__EXERCISE BRIEF__.
Give back exactly the lines that start at the one containing "peaks = [(0, -0.855, 1.57)]" and run to the end of the material below, both ends included.

__DATA RECORDS__.
=== Section Start ===

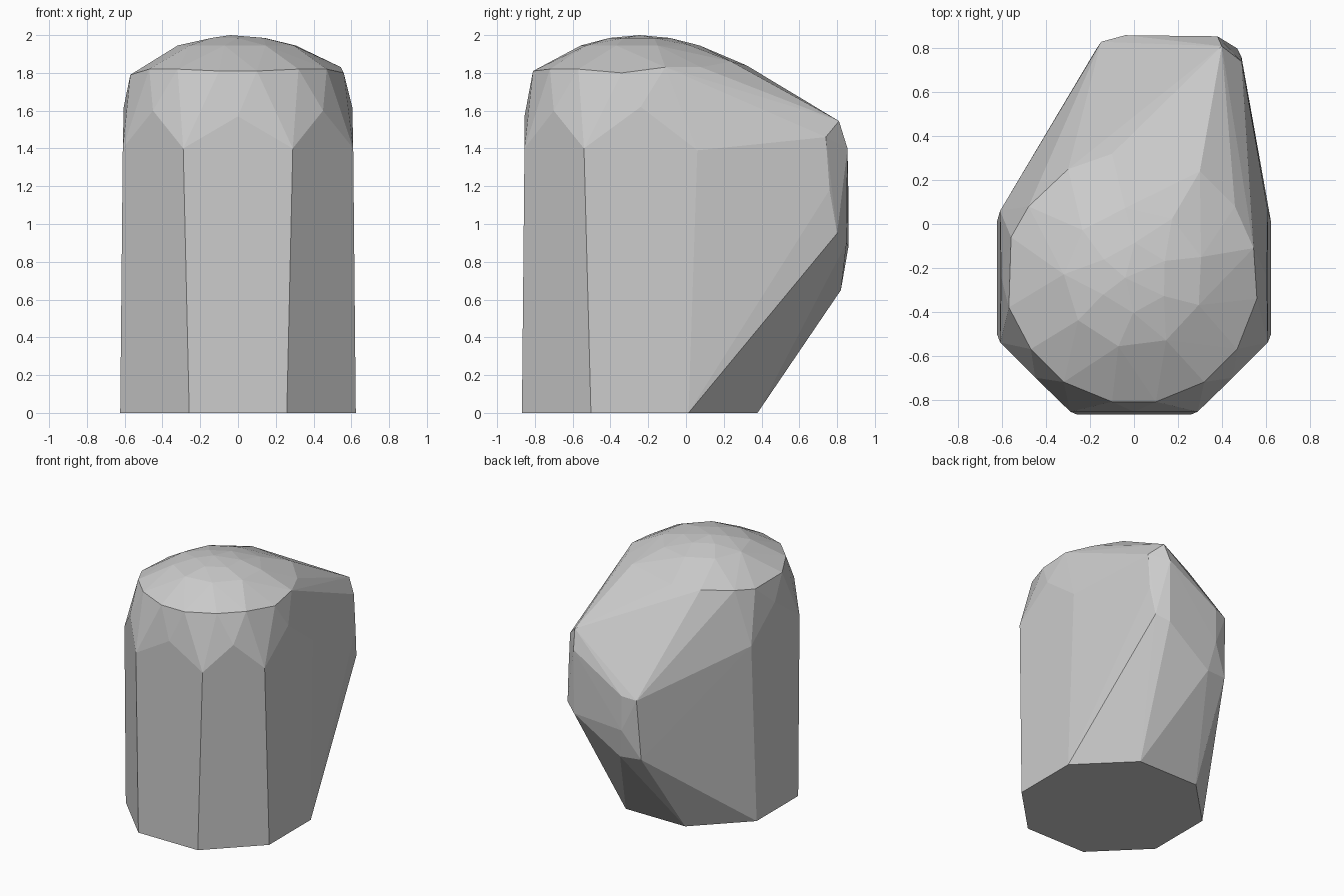
import bpy
import bmesh
from math import cos, sin, pi

default_cube = bpy.data.objects.get("Cube")
if default_cube:
    bpy.data.objects.remove(default_cube, do_unlink=True)

CENTRE_Y = -0.245


def ring(radius, height, sides, turn=0.0):
    """Return a horizontal ring of points around the column axis."""
    angles = [turn + 2 * pi * step / sides for step in range(sides)]
    return [(radius * cos(a), CENTRE_Y + radius * sin(a), height) for a in angles]


def mirrored(points):
    """Return the points together with their copies across the middle."""
    return points + [(-x, y, z) for x, y, z in points]


def make_material(name, colour):
    material = bpy.data.materials.new(name)
    material.use_nodes = True
    material.diffuse_color = colour
    material.node_tree.nodes["Principled BSDF"].inputs["Base Color"].default_value = colour
    return material


def make_hull(name, points, material):
    """Wrap the points in a faceted stone surface."""
    bm = bmesh.new()
    for point in points:
        bm.verts.new(point)
    result = bmesh.ops.convex_hull(bm, input=bm.verts)
    loose = {v for v in result["geom_interior"] + result["geom_unused"]
             if isinstance(v, bmesh.types.BMVert) and v.is_valid and not v.link_faces}
    bmesh.ops.delete(bm, geom=list(loose), context="VERTS")
    bmesh.ops.dissolve_limit(bm, angle_limit=0.01, verts=bm.verts, edges=bm.edges)
    bmesh.ops.recalc_face_normals(bm, faces=bm.faces)
    mesh = bpy.data.meshes.new(name)
    bm.to_mesh(mesh)
    bm.free()
    mesh.materials.append(material)
    stone = bpy.data.objects.new(name, mesh)
    bpy.context.collection.objects.link(stone)
    return stone


# Eight-sided column: full foot, and the shoulder without its back edge
column = ring(0.675, 0, 8, pi / 8)
column += mirrored([(0.29, -0.855, 1.4), (0.61, -0.54, 1.4), (0.61, 0.06, 1.39)])

# Peaks of the facets between column and dome
peaks = [(0, -0.855, 1.57)]
peaks += mirrored([(0.45, -0.7, 1.6), (0.605, -0.24, 1.62)])

# Rim of the dome
rim = mirrored([(0.1, -0.81, 1.81), (0.32, -0.72, 1.82), (0.47, -0.57, 1.82)])
rim += [(0.56, -0.34, 1.8), (0.545, -0.11, 1.83), (0.46, 0.08, 1.83),
        (-0.57, -0.38, 1.79), (-0.56, -0.06, 1.78),
        (-0.48, 0.08, 1.8), (-0.3, 0.25, 1.82)]

# Low dome cap with its slope towards the back
dome = ring(0.32, 1.945, 9, 0.3) + ring(0.16, 1.985, 6, 0.5)
dome += [(-0.04, CENTRE_Y, 2), (0, 0.1, 1.93),
         (0.3, 0.24, 1.86), (-0.1, 0.32, 1.84)]

# Off-centre bulge at the back
bulge = [(0.4, 0.81, 1.545), (0.49, 0.74, 1.46), (0.38, 0.855, 1.4),
         (0.49, 0.76, 1.18), (0.47, 0.8, 0.95), (0.38, 0.85, 0.9),
         (-0.04, 0.86, 0.88), (-0.04, 0.86, 1.15), (-0.15, 0.83, 1.13),
         (-0.17, 0.8, 0.66), (0, 0.82, 0.65)]

grey = make_material("plain grey", (0.6, 0.6, 0.6, 1))
make_hull("faceted_stone", column + peaks + rim + dome + bulge, grey)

=== Section End ===

__WRITTEN RESPONSE__.
peaks = [(0, -0.855, 1.57)]
peaks += mirrored([(0.45, -0.7, 1.6), (0.605, -0.24, 1.62)])

# Rim of the dome
rim = mirrored([(0.1, -0.81, 1.81), (0.32, -0.72, 1.82), (0.47, -0.57, 1.82)])
rim += [(0.56, -0.34, 1.8), (0.545, -0.11, 1.83), (0.46, 0.08, 1.83),
        (-0.57, -0.38, 1.79), (-0.56, -0.06, 1.78),
        (-0.48, 0.08, 1.8), (-0.3, 0.25, 1.82)]

# Low dome cap with its slope towards the back
dome = ring(0.32, 1.945, 9, 0.3) + ring(0.16, 1.985, 6, 0.5)
dome += [(-0.04, CENTRE_Y, 2), (0, 0.1, 1.93),
         (0.3, 0.24, 1.86), (-0.1, 0.32, 1.84)]

# Off-centre bulge at the back
bulge = [(0.4, 0.81, 1.545), (0.49, 0.74, 1.46), (0.38, 0.855, 1.4),
         (0.49, 0.76, 1.18), (0.47, 0.8, 0.95), (0.38, 0.85, 0.9),
         (-0.04, 0.86, 0.88), (-0.04, 0.86, 1.15), (-0.15, 0.83, 1.13),
         (-0.17, 0.8, 0.66), (0, 0.82, 0.65)]

grey = make_material("plain grey", (0.6, 0.6, 0.6, 1))
make_hull("faceted_stone", column + peaks + rim + dome + bulge, grey)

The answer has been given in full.